Yuen’s latest project is titled Cute Yummy Time and will be published by Perigree/Penguin Group USA in November. This third book will give readers ideas for creating artistic images out of common foods. The trend of “cooking cute” already is popular in Japan, and Yuen has striven to make the technique more accessible to American readers by creating aesthetically appealing dishes that appeal to Western palettes; examples of the author’s ingenuity include boiled eggs crafted to look like hatching chicks and cheese balls fashioned into edible blowfish. In addition to creating novel recipes, Yuen photographs and illustrates all of her work.

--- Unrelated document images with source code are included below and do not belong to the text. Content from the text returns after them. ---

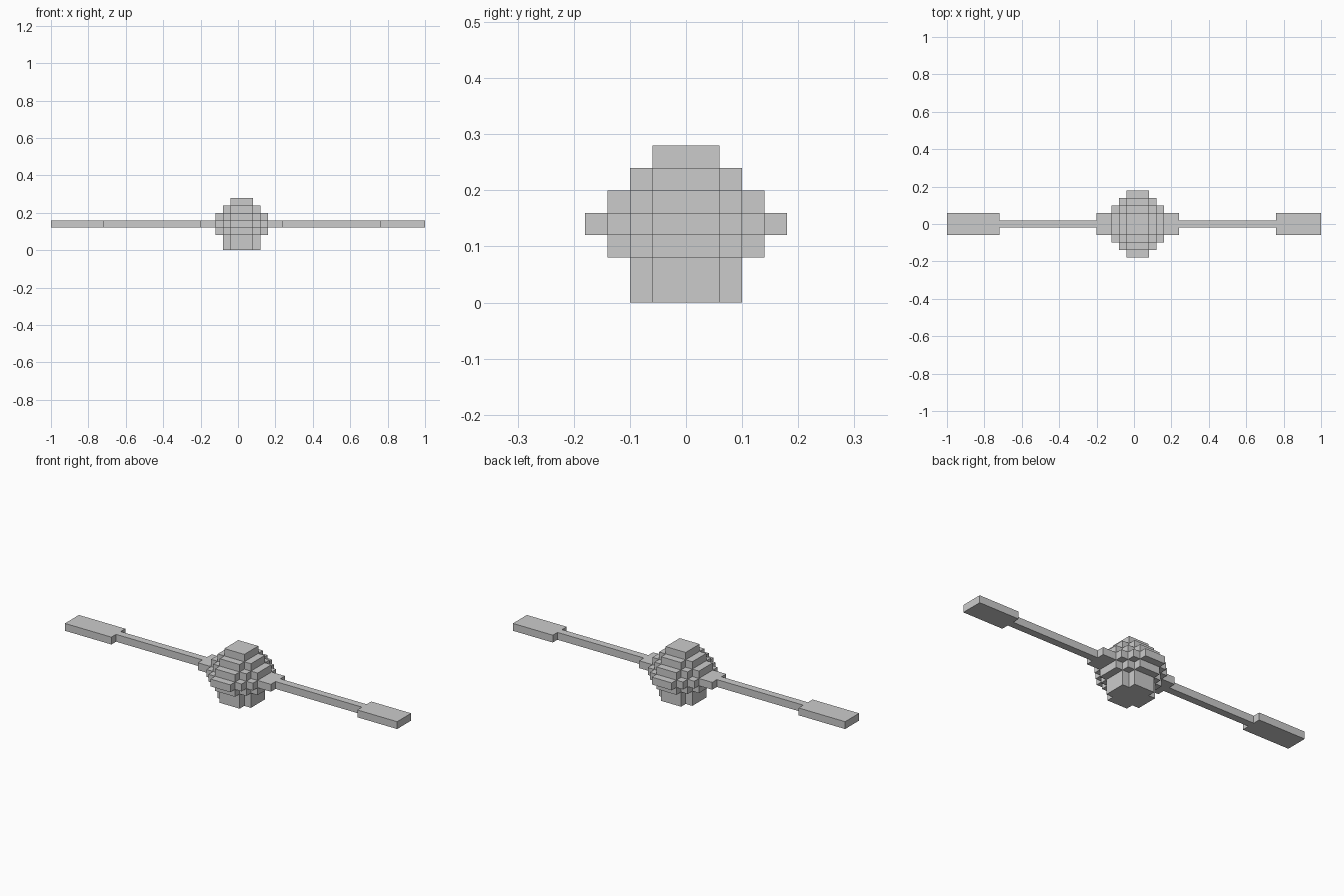
import bpy, bmesh

if "Cube" in bpy.data.objects:
    bpy.data.objects.remove(bpy.data.objects["Cube"])

S = 0.04    # block size
CX = 0.02   # body centre in x


def prism(name, outline, z0, z1):
    """Extrude a flat outline straight up from z0 to z1."""
    bm = bmesh.new()
    face = bm.faces.new([bm.verts.new((x, y, z0)) for x, y in outline])
    top = bmesh.ops.extrude_face_region(bm, geom=[face])["geom"]
    bmesh.ops.translate(bm, vec=(0, 0, z1 - z0),
                        verts=[v for v in top if isinstance(v, bmesh.types.BMVert)])
    if not any(f.normal.z < -0.9 for f in bm.faces) or len(bm.faces) < len(outline) + 2:
        bm.verts.index_update()
        low = [v for v in bm.verts if abs(v.co.z - z0) < 1e-6]
        if not any(all(v in low for v in f.verts) for f in bm.faces):
            bm.faces.new(low)
    bmesh.ops.recalc_face_normals(bm, faces=bm.faces)
    mesh = bpy.data.meshes.new(name)
    bm.to_mesh(mesh)
    bm.free()
    obj = bpy.data.objects.new(name, mesh)
    bpy.context.collection.objects.link(obj)
    return obj


def stepped_disc(m):
    """Blocky disc reaching m blocks out from its centre block."""
    quarter = [(m + 0.5, 1.5)]
    for k in range(1, m):
        quarter += [(m - k + 0.5, k + 0.5), (m - k + 0.5, k + 1.5)]
    pts = []
    for _ in range(4):
        pts += quarter
        quarter = [(-y, x) for x, y in quarter]
    return [(CX + x * S, y * S) for x, y in pts]


def bar(name, x0, x1, half_y):
    return prism(name, [(x0, -half_y), (x1, -half_y), (x1, half_y), (x0, half_y)],
                 0.12, 0.16)


# Stepped round body, bottom to top
for name, m, z0, z1 in [("base", 2, 0.0, 0.08),
                        ("lower_body", 3, 0.08, 0.12),
                        ("middle_body", 4, 0.12, 0.16),
                        ("upper_body", 3, 0.16, 0.20),
                        ("shoulder", 2, 0.20, 0.24),
                        ("cap", 1, 0.24, 0.28)]:
    prism(name, stepped_disc(m), z0, z1)

# Arms: socket, thin rod, flat paddle
for side, a, b, c, d in [("left", -0.16, -0.20, -0.72, -1.0),
                         ("right", 0.20, 0.24, 0.76, 1.0)]:
    bar(side + "_socket", a, b, 0.06)
    bar(side + "_rod", b, c, 0.02)
    bar(side + "_paddle", c, d, 0.06)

When asked about the diversity of the projects she has undertaken, Yuen attributes much of her success to the availability of digital cameras and online media outlets, which she believes have made it possible for ordinary individuals to enter fields that once required financial clout and professional connections. “New technologies have really democratized the whole artistic process,” Yuen says. “Before I started out, I wouldn’t have imagined that I’d be able to do what I’ve done without expensive equipment, special lighting and an army of assistants.”
Yuen, who graduated from the College in three years with a major in political science, was exposed to a broad range of experimental fashions while in New York, and that has since informed her own work. It was while interning for a film producer in the city during her final year at the College that Yuen got the idea to become an author; her boss asked her to write a manuscript proposal for a book he wanted to get published, and Yuen decided to try her hand at writing one of her own.
Asked about her favorite Columbia courses, Yuen describes Asian Humanities classes with the John Mitchell Mason Professor Emeritus, Provost Emeritus and Special Service Professor in East Asian Language and Culture Wm. Theodore de Bary ’41. “He really made Asian culture come to life,” she recalls, adding that De Bary’s perspective on Japanese customs has influenced the way she thinks about Tokyo’s foods and fashions.
Yuen describes her decision to apply to Columbia as something of a fluke; a Vancouver native, she knew little about American schools during her college application process, but a short visit to Morningside Heights left her feeling enthusiastic about Columbia. “When I saw the campus, I just thought, ‘This is the place for me.’ I didn’t get that same feeling from any other school,” Yuen says.
After leaving Columbia, she studied entertainment law at Yale, earning her degree in 2008. The experience of law school, however, made Yuen rethink her desire to become a lawyer. Instead, spurred by the success of her first book and her already-popular blog, she decided to channel her legal savvy into other professional endeavors.
Yuen shows little surprise as she reflects on her journey from Columbia to Yale to book publishing and the fashion industry. “I like to give things a go,” she explains. “Some things work out that you never expected.”
Grace Laidlaw ’11